Rosenberg: I really appreciate the level of integration of the building into the landscape. At first glance the outdoor terrace seems a little awkward but if it is refined with the same energy as the building I am certain its potential will be realized.
Sherman: What is interesting about this project is how it fits itself into a site that appears already too cramped. It responds by depressing itself into the ground–and yet at the same time manages to engage and give form to a heretofore informal campus pedestrian circulation “network.” Rather than posing as an object building, it acts as an infrastructural element linking other destinations, and in the process exposing those walking through it to the work being done in the labs along the way.

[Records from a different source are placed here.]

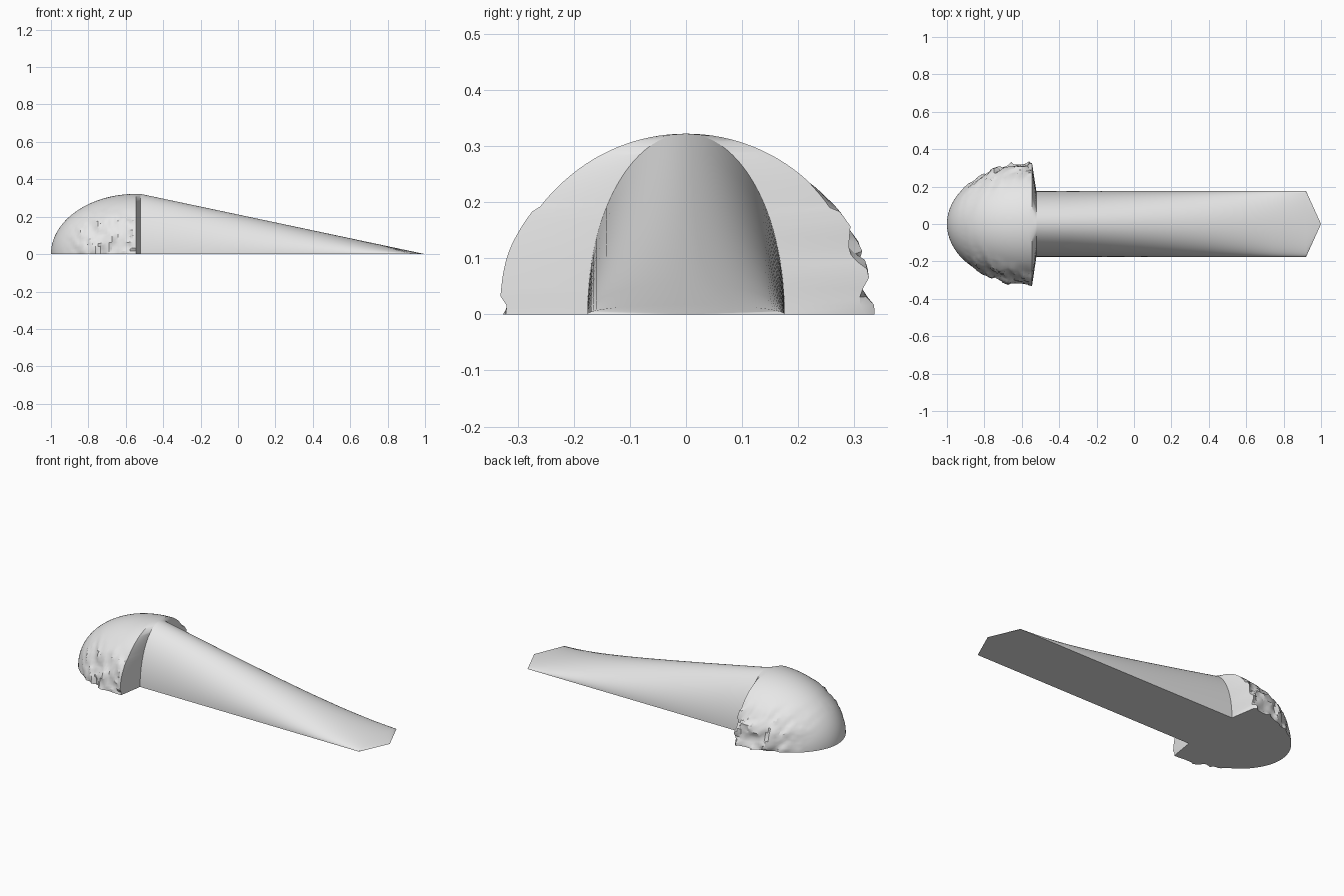
import bpy
import bmesh
from math import pi, sin, cos, sqrt
from mathutils import Vector, noise

cube = bpy.data.objects.get("Cube")
if cube:
    bpy.data.objects.remove(cube)

grey = bpy.data.materials.new("plain grey")
grey.use_nodes = True
grey.diffuse_color = (0.8, 0.8, 0.8, 1)
grey.node_tree.nodes["Principled BSDF"].inputs["Base Color"].default_value = (0.8, 0.8, 0.8, 1)

SEG = 64           # segments over each half round section
RIM_X, JOIN_X = -0.545, -0.522
RADIUS, HALF_WIDTH, HEIGHT = 0.322, 0.176, 0.322


def arch(x, width, height):
    """Half ellipse standing on the ground, from -y over the top to +y."""
    return [Vector((x, -width * cos(pi * i / SEG), height * sin(pi * i / SEG)))
            for i in range(SEG + 1)]


def loft(name, rings, start=None, end=None):
    """Skin a row of arches, optionally closing to a point, with a flat base."""
    bm = bmesh.new()
    rows = [[bm.verts.new(p) for p in ring] for ring in rings]
    for a, b in zip(rows, rows[1:]):
        for i in range(SEG):
            bm.faces.new((a[i], b[i], b[i + 1], a[i + 1]))
    base = [r[0] for r in rows]
    far = [r[-1] for r in reversed(rows)]
    if end:
        tip = bm.verts.new(end)
        for p, q in zip(rows[-1], rows[-1][1:]):
            bm.faces.new((p, tip, q))
        base.append(tip)
    else:
        bm.faces.new(rows[-1])
    if start:
        nose = bm.verts.new(start)
        for p, q in zip(rows[0], rows[0][1:]):
            bm.faces.new((nose, p, q))
        far.append(nose)
    else:
        bm.faces.new(rows[0])
    bm.faces.new(base + far)
    bmesh.ops.recalc_face_normals(bm, faces=bm.faces)
    mesh = bpy.data.meshes.new(name)
    bm.to_mesh(mesh)
    bm.free()
    mesh.materials.append(grey)
    obj = bpy.data.objects.new(name, mesh)
    bpy.context.collection.objects.link(obj)
    bpy.ops.object.select_all(action="DESELECT")
    obj.select_set(True)
    bpy.context.view_layer.objects.active = obj
    bpy.ops.object.shade_smooth_by_angle(angle=pi / 6)
    return obj


def roughen(p):
    """Chip the lower flanks of the dome with slanted ridges."""
    low = max(0, min(1, (0.24 - p.z) / 0.12))
    back = max(0, min(1, (p.x + 0.95) / 0.25))
    side = 1 if p.y > 0 else -1
    spot = Vector((p.x * 24 + p.z * 9, side * 5, p.z * 12))
    chip = noise.noise(spot)
    step = 0.013 if chip > 0.12 else -0.008 if chip < -0.2 else 0
    bump = low * back * (step + 0.012 * noise.noise(spot * 0.6))
    out = Vector((0, p.y, p.z)).normalized()
    p = p + out * bump
    p.z = max(p.z, 0)
    return p


# Domed head with a slightly tapering back
rings = []
STEPS = 44
for k in range(1, STEPS + 1):
    t = pi / 2 * k / STEPS
    x = RIM_X - (1 + RIM_X) * cos(t)
    rings.append([roughen(p) for p in arch(x, RADIUS * sin(t), RADIUS * sin(t))])
rings.append(arch(JOIN_X, HALF_WIDTH, HEIGHT))
loft("domed_head", rings, start=(-1, 0, 0))

# Long tapering tail, constant width, falling to a pointed end
TAIL_END = 0.92
tail = []
for k in range(9):
    x = JOIN_X + (TAIL_END - JOIN_X) * k / 8
    tail.append(arch(x, HALF_WIDTH, HEIGHT * (1 - x) / (1 - JOIN_X)))
loft("tapering_tail", tail, end=(1, 0, 0))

Client: Trent University
Architect team: Stephen Teeple, Chris Radigan, Matthew Smith, Myles Craig, Mark Baechler, Dean Lavigne, Anya Moryoussef, Stephen Irwin, Steven Ploeger, Jan Willem Gritters, Terry Leventos, Bob Ashby
Structural: Yolles Partnership Inc.
Mechanical: Smith & Andersen Consulting Engineering
Electrical: Crossey Engineering
Interiors: Teeple Architects in association with Shore Tilbe Irwin & Partners
Area: 38,750 sq. ft.
Budget: $14.1 million
Completion: January 2004
A schematic site plan illustrates undulating roof forms, grading and ramps
Site plan illustrates the new intervention along the newer portion of the campus with the original campus situated to the west of the Otonabee.
Elevation of the new complex illustrates roof forms.
A rendering of the new complex.
A rendering of the teaching labs with exterior ramp